Dr. Shakshuka –Bino Gabso’s institution offers, beyond shakshuka and shwarma, a respectable selection of couscous with various stews. True, the price is somewhat higher than average but what you get is worth it. Our choice: eggplant and meat couscous (NIS 52). Here, as opposed to most other spots, the couscous is served separately from the stew, so you, the diner, can control how soggy it becomes. The couscous grains are very tasty and are marred by only one flaw: They are not uniform in size. The stew of eggplant and meat, however, has large pieces of eggplant cooked in a tomato sauce with quite a lot of meat. Accompaniments: hot peppers and bread.
Dr. Shakshuka, 3 Beit Haeshel Street, Tel Aviv
Couscous beyond Tel Aviv
Checho – The best Tripolitan restaurant in Netanya has been operating in this coastal city’s market since 1963, and with good reason. No matter when you come there is always couscous on the menu and alongside it some of the best mafroum in the country. Above all, the dishes are ever-changing. You have to happen along on a good day to taste the okra with meat but just between us, the couscous here is best with the chershi (pumpkin stew). For the sake of those who don’t have the time to go into the city, the owners recently opened a spiffy new branch at the Yakhin Center in the Poleg complex.
Checho – 10 Shoham Street, the Netanya market
Bechor et Shoshi – Much has already been told about Bechor who bequeathed his love of food to his daughter Shoshi and opened a small restaurant in Pardes Katz with mamas manning the pots. For more than 40 years they have been serving up the couscous recipe. Only the stews change; the grains never do. From the moment you take your seat you can get a taste of what they are serving (we tasted an excellent bean soup), along with assayir and the best chershi salad there is.

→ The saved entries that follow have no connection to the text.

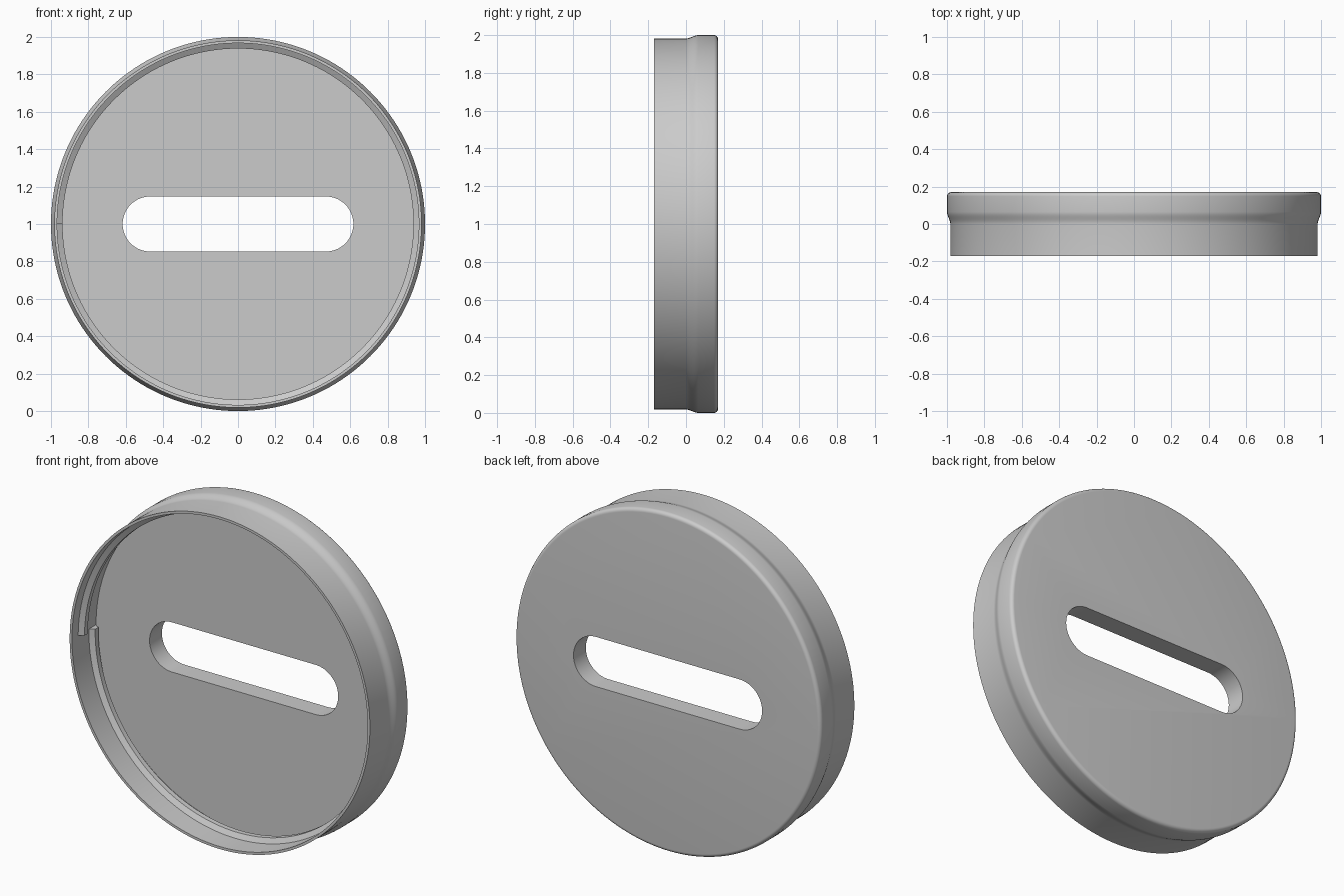
import bpy, bmesh, math

if "Cube" in bpy.data.objects:
    bpy.data.objects.remove(bpy.data.objects["Cube"], do_unlink=True)

SEGMENTS = 160
AXIS_Z = 1.0

grey = bpy.data.materials.new("light grey")
grey.use_nodes = True
colour = (0.6, 0.6, 0.6, 1)
grey.diffuse_color = colour
grey.node_tree.nodes["Principled BSDF"].inputs["Base Color"].default_value = colour


def ring_point(radius, y, angle):
    """Point around the lid's front-to-back axis."""
    return (radius * math.cos(angle), y, AXIS_Z + radius * math.sin(angle))


def finish(name, bm):
    bmesh.ops.recalc_face_normals(bm, faces=bm.faces)
    mesh = bpy.data.meshes.new(name)
    bm.to_mesh(mesh)
    bm.free()
    mesh.materials.append(grey)
    obj = bpy.data.objects.new(name, mesh)
    bpy.context.collection.objects.link(obj)
    return obj


def bridge(bm, a, b, closed=True):
    n = len(a)
    for i in range(n if closed else n - 1):
        j = (i + 1) % n
        bm.faces.new((a[i], a[j], b[j], b[i]))


def smooth(obj):
    bpy.ops.object.select_all(action="DESELECT")
    obj.select_set(True)
    bpy.context.view_layer.objects.active = obj
    bpy.ops.object.shade_smooth_by_angle(angle=math.radians(30))


# Cup: floor, inner wall, rim, flared outer wall, rounded back edge
FLOOR_Y, BACK_Y, RIM_Y = 0.055, 0.17, -0.17
INNER_R, FILLET = 0.967, 0.022
profile = [(INNER_R, FLOOR_Y), (INNER_R, RIM_Y), (0.982, RIM_Y), (0.982, 0.0)]
for i in range(1, 9):
    t = i / 8
    profile.append((0.982 + 0.018 * t * t * (3 - 2 * t), 0.065 * t))
for i in range(7):
    a = math.pi / 2 * i / 6
    profile.append((1 - FILLET + FILLET * math.cos(a),
                    BACK_Y - FILLET + FILLET * math.sin(a)))

bm = bmesh.new()
rings = [[bm.verts.new(ring_point(r, y, math.tau * i / SEGMENTS))
          for i in range(SEGMENTS)] for r, y in profile]
for a, b in zip(rings, rings[1:]):
    bridge(bm, a, b)
bm.faces.new(rings[0])
bm.faces.new(rings[-1])
lid = finish("lid_body", bm)

# Rounded slot cutter through the floor
SLOT_R, SLOT_X = 0.147, 0.47
outline = []
for side in (1, -1):
    for i in range(25):
        a = -math.pi / 2 + math.pi * i / 24
        outline.append((side * (SLOT_X + SLOT_R * math.cos(a)),
                        AXIS_Z + side * SLOT_R * math.sin(a)))
bm = bmesh.new()
ends = [[bm.verts.new((x, y, z)) for x, z in outline] for y in (-0.1, 0.3)]
bridge(bm, *ends)
for end in ends:
    bm.faces.new(end)
cutter = finish("slot_cutter", bm)

cut = lid.modifiers.new("slot", "BOOLEAN")
cut.operation = "DIFFERENCE"
cut.solver = "EXACT"
cut.object = cutter
bpy.context.view_layer.objects.active = lid
bpy.ops.object.modifier_apply(modifier=cut.name)
bpy.data.objects.remove(cutter, do_unlink=True)
smooth(lid)

# Internal thread: one turn from near the rim back to the floor
START_Y, PITCH = -0.08, 0.1
section = [(0.972, -0.035), (0.938, -0.015), (0.938, 0.015), (0.972, 0.035)]
bm = bmesh.new()
rows = []
for r, dy in section:
    row = []
    for i in range(SEGMENTS + 1):
        t = i / SEGMENTS
        row.append(bm.verts.new(
            ring_point(r, START_Y + PITCH * t + dy, math.pi - math.tau * t)))
    rows.append(row)
for k in range(4):
    bridge(bm, rows[k], rows[(k + 1) % 4], closed=False)
for tip in (0, -1):
    bm.faces.new([row[tip] for row in rows])
smooth(finish("inner_thread", bm))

Ultimately we chose couscous with vegetables and mafroum – couscous as fine as sand with a rich vegetable soup and a lot of chickpeas. The mafroum itself has a sweet and piquant cinnamon flavored croquette, rich in cilantro and parsley. This is probably the best meal you can for NIS 37. Worth a trip to Pardes Katz if only to taste the original.
Bechor et Shoshi – 10 Rabbi Abuhatzeira Street, Bnei Brak
Oro – Anyone who is looking for fancy couscous and a pretty setting can go to Rehovot and get lovely couscous as part of quite a number of dishes. Our choice: Tagine Casablanca (NIS 67), which offers the chance to sample head meat, properly seasoned and properly cooked for a long time with a garlicky tomato sauce and chickpeas. This is also one of the best places to eat whole couscous.
Oro – 2 Oppenehimer Street, Science Park, Rehovot
Mama Mafrouma – We never tire of sitting at this small, delicious spot in Ashdod. It could be the excellent shakshuka or the mafroum but the crème de la crème here, so to speak, is the airy couscous that goes best with the stewed spinach. True, a green colored stew doesn’t always look like it’s going to tickle the taste buds, but that's only until you take a bite of it. Tripolitan food by the book.
Mama Mafrouma – 44 Haavoda Street, Ashdod
Darna – These days, it's the acclaimed Mahneyuda restaurant that is luring Tel Avivians into Jerusalem and out of their comfort zone, but it used to be Darna that beckoned Israelis from all corners with its authentic fare. Today's Darna is no longer the same, but the couscous at this time-honored Moroccan eatery is not bad at all, and the restaurant remains a great spot to take visitors from abroad. Try the couscous Tefaiya, a couscous that also reminds one it can also be a sweet dish thanks to dried fruit, raisins and sweet onions. The price for a full meal including appetizers and desserts is NIS 175.
Darna – 3 Yohanan Horkanos Street, Jerusalem